Some additional notes on authorial voice and point of view:
In her bookSteering the Craft, Ursula Le Guin says:
Voice is a word critics often use when discussing narrative. It’s always metaphorical, since what’s written is voiceless until read aloud. Often ‘voice’ is a kind of shorthand for authenticity. … I’m using it pragmatically to mean ‘the voice or voices that tell the story’, the narrating voice.
Further along, Le Guin divides the omniscient viewpoint into two:
- Involved Author POV (an opinionated narrator)
- Detached Author POV (the “fly on the wall”)
I’m starting to tease out the distinctions that underly my questions about point of view. There are differences between third-person limited and third-person omniscient. And even within the latter, an author has options.
Omniscient as a Strategic Narrator
Editor Ellen Brock has useful information on this topic. She reminds me that:
The omniscient narrator is a storyteller who chooses when to reveal emotions and thoughts of characters as it is important and relevant. There is a strategy there. A strategy to build suspense, to engage the reader, and to focus the story. It does not delve into the thoughts and emotions of characters on a whim.
Variations on Third Person POV
In an attempt to better understand my options, I pulled a bunch of third-person narratives off my shelf. Here’s a grab bag of third-person perspectives.
Sycamore row by John Grisham:
They found Seth Hubbard in the general area where he promised to be, though not exactly in the condition expected. He was at the end of a rope, six feet off the ground and twisting slightly in the wind.
Marshall Prather rolled his eyes at Jake, as if to say, “She’s nuts.” But he wisely said nothing. Instead, he finished off his pancakes and had to leave.
POV: Third-person omnicient (Involved)
Narrator tone: Matter-of-fact yet folksy.
Grisham is a “pull up a chair and I’ll tell you a story” kind of guy.
Enders game by Orson Scott Card:
Even as Ender learned how much he did not know, he also saw things he could improve upon. The well-rehearsed formations were a mistake. … Ender studied Bonzo’s formations like an enemy commander would, noting ways to disrupt the formation. During free play that night, Ender asked Petra to practice with him.
POV: Third-person omniscient (Detached)
Narrator tone: Missing?
Scott-Card is telling us what happened, but I don’t feel anything of the narrator’s presence here, although it is indeed straight-up narration.
Misery by Stephen King
The storm continued through the next day. The following night the clouds unraveled and blew away. … All the world outside froze solid. Sitting by the bedroom window and looking out at the ice-glittery morning world on that second full day alone, Paul could hear Misery the pig squealing in the barn and one of the cows bellowing.

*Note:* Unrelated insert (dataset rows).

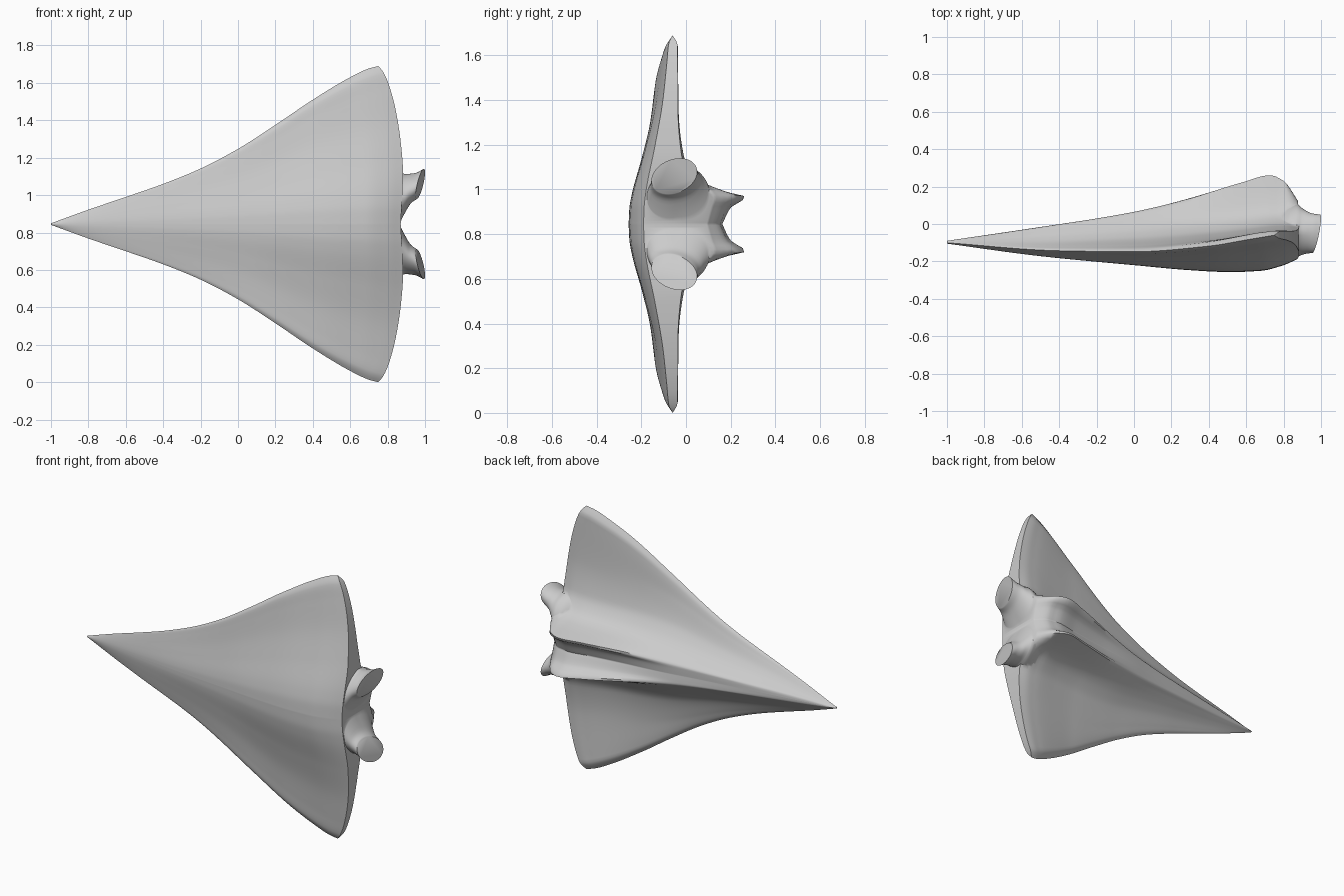
import bpy, bmesh, math

if "Cube" in bpy.data.objects:
    bpy.data.objects.remove(bpy.data.objects["Cube"])

MID = 0.845  # height of the symmetry plane


def interp(xs, ys, x):
    """Monotone cubic interpolation through (xs, ys)."""
    n = len(xs)
    d = [(ys[i + 1] - ys[i]) / (xs[i + 1] - xs[i]) for i in range(n - 1)]

    def slope(i):
        if i == 0:
            return d[0]
        if i == n - 1:
            return d[-1]
        a, b = d[i - 1], d[i]
        return 0 if a * b <= 0 else 2 * a * b / (a + b)

    i = 0
    while i < n - 2 and x > xs[i + 1]:
        i += 1
    h = xs[i + 1] - xs[i]
    t = (x - xs[i]) / h
    return ((2*t**3 - 3*t*t + 1) * ys[i] + (t**3 - 2*t*t + t) * h * slope(i)
            + (3*t*t - 2*t**3) * ys[i + 1] + (t**3 - t*t) * h * slope(i + 1))


def curve(*pts):
    xs, ys = zip(*pts)
    return lambda x: interp(xs, ys, x)


def finish(name, bm):
    bmesh.ops.recalc_face_normals(bm, faces=bm.faces)
    me = bpy.data.meshes.new(name)
    bm.to_mesh(me)
    bm.free()
    ob = bpy.data.objects.new(name, me)
    bpy.context.collection.objects.link(ob)
    return ob


def skin(bm, rings):
    for a, b in zip(rings, rings[1:]):
        for i in range(len(a)):
            j = (i + 1) % len(a)
            bm.faces.new((a[i], a[j], b[j], b[i]))


# Plan and side profiles along the length
span = curve((-1, .004), (-.8, .077), (-.6, .145), (-.4, .215), (-.2, .297), (0, .402),
             (.2, .53), (.4, .665), (.6, .785), (.7, .832), (.75, .845))
trail = curve((0, .87), (.28, .882), (.42, .872), (.6, .845), (.75, .805), (.82, .772), (.845, .75))
edge = curve((-1, -.1), (-.4, -.143), (0, -.148), (.4, -.118), (.6, -.085), (.75, -.06))
belly = curve((-1, -.105), (-.5, -.172), (0, -.22), (.3, -.247), (.5, -.257), (.62, -.25), (.7, -.222), (.75, -.19))
ridge = curve((-1, -.09), (-.5, -.015), (0, .065), (.3, .14), (.55, .23), (.65, .265), (.7, .235), (.75, .125))

# Upper half-sections (span fraction, height fraction) at four stations
ST = (-1, 0, .67, .75)
NOSE = ((0, 1), (.1, .98), (.2, .93), (.3, .84), (.4, .73), (.5, .61), (.7, .38), (.88, .17), (.96, .07), (1, 0))
WAIST = ((0, .98), (.09, .995), (.14, 1), (.22, .84), (.3, .66), (.4, .48), (.55, .3), (.8, .15), (.95, .07), (1, 0))
TAIL = ((0, .70), (.09, .81), (.15, 1), (.178, .74), (.21, .47), (.26, .32), (.36, .19), (.6, .11), (.95, .09), (1, 0))
END = ((0, .82), (.09, .93), (.14, 1), (.19, .86), (.23, .6), (.28, .38), (.36, .22), (.6, .13), (.95, .12), (1, 0))
LOW = curve((0, 1), (.09, .98), (.18, .91), (.42, .6), (.65, .34), (.85, .2), (.96, .13), (1, 0))


def half_section(s):
    pts = [[interp(ST, [c[k] for c in p], s) for k in (0, 1)]
           for p in zip(NOSE, WAIST, TAIL, END)]
    return curve(*pts)


# Delta hull with swept trailing edge
N, M = 44, 70
fr = [1 - (1 - (i / N) ** 1.4) ** 1.25 for i in range(N + 1)]
vs = [-v for v in reversed(fr[1:])] + fr
bm = bmesh.new()
rings = []
for k in range(M + 1):
    s = -1 + 1.75 * (1 - (1 - k / M) ** 1.35)
    w, e, b, r = span(s), edge(s), belly(s), ridge(s)
    up = half_section(s)
    sweep = max(0, (s - .3) / .45) ** 2
    mix = max(0, min(1, (s + 1) / 1.2))

    def point(v, y):
        x = s + sweep * (trail(abs(v) * .845) - .75)
        return bm.verts.new((x, y, MID + v * w))

    upper = [point(v, e + (r - e) * up(abs(v))) for v in vs]
    lower = [point(v, e + (b - e) * (mix * LOW(abs(v)) + (1 - mix) * (1 - v * v)))
             for v in vs[1:-1]]
    rings.append(upper + lower[::-1])
skin(bm, rings)
bm.faces.new(rings[0])
last, L = rings[-1], len(vs)
low = [last[0]] + last[L:][::-1] + [last[L - 1]]
for i in range(L - 1):
    quad = []
    for v in (last[i], last[i + 1], low[i + 1], low[i]):
        if v not in quad:
            quad.append(v)
    bm.faces.new(quad)
hull = finish("delta_hull", bm)

# Flared exhaust nozzles: inner z, outer z, low y, high y along x
NX = (.70, .78, .84, .87, .90, .95, 1.0)
NZI = (.04, .0, -.03, .0, .05, .112, .135)
NZO = (.22, .27, .288, .282, .27, .273, .295)
NYL = (-.16, -.19, -.19, -.183, -.17, -.158, -.155)
NYH = (.0, .07, .115, .11, .085, .058, .05)
LEAN = (.6, .6, .5, .35, .2, .05, 0)  # upper half leans inward near the hull


def nozzle(side):
    bm = bmesh.new()
    rings = []
    for k in range(25):
        x = .70 + .30 * k / 24
        zi, zo, yl, yh, lean = (interp(NX, t, x) for t in (NZI, NZO, NYL, NYH, LEAN))
        ring = []
        for i in range(48):
            a = math.tau * i / 48
            y = (yl + yh) / 2 + (yh - yl) / 2 * math.cos(a)
            z = (zi + zo) / 2 + (zo - zi) / 2 * math.sin(a + .25)
            z -= lean * max(0, y + .04)
            tilt = .05 * (.5 - .5 * math.cos(a - .6)) * (k / 24) ** 3
            ring.append(bm.verts.new((x - tilt, y, MID + side * z)))
        rings.append(ring)
    skin(bm, rings)
    bm.faces.new(rings[0])
    bm.faces.new(rings[-1])
    return finish("nozzle", bm)


# Merge the nozzles into the hull
bpy.context.view_layer.objects.active = hull
hull.select_set(True)
for side in (1, -1):
    tube = nozzle(side)
    mod = hull.modifiers.new("union", 'BOOLEAN')
    mod.operation, mod.solver, mod.object = 'UNION', 'EXACT', tube
    bpy.ops.object.modifier_apply(modifier=mod.name)
    bpy.data.objects.remove(tube)
bpy.ops.object.shade_smooth_by_angle(angle=math.radians(50))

POV: Third-person omniscient (Involved)
Narrator tone: Richly descriptive
King is a poet. But you might not notice because you’re too busy feeling scared. 😂
Caliban’s War by James S.A. Corey
In a chapter focusing on James Holden:
Just behind the front line of rent-a-cops, with their nonlethal deterrents, stood a small clump of men in dark suits and sensible shoes. They carried shotguns with the air of men who were just waiting for someone to give them permission. That would be corporate security then.
In a chapter focusing on Avasarala:
The yard smelled like cut grass and fresh soil. The gardener - a thin man hardly older than her own son would have been - knelt in the back, pulling weeds by hand.
POV: Third-person limited. (Detached)
Narrator tone: Highly efficient.
Just the facts! But they deliver them well. It’s punchy.
What Style Will I Use?
As a reader, I enjoy all these styles. As a writer, I’m most attracted to King and Grisham’s approach to third person. They write third-person omniscient, and they’re both what Le Guin would call “involved” narrators. But they’re not too involved. They use a light touch to avoid self-insertion, and as a result, the line between narrator and POV character blurs a little.
I’ve been plodding along in third-person limited because that’s what most mysteries use, and I figured I’d start by following standard conventions. But is it time for a change?
I’ll think about it.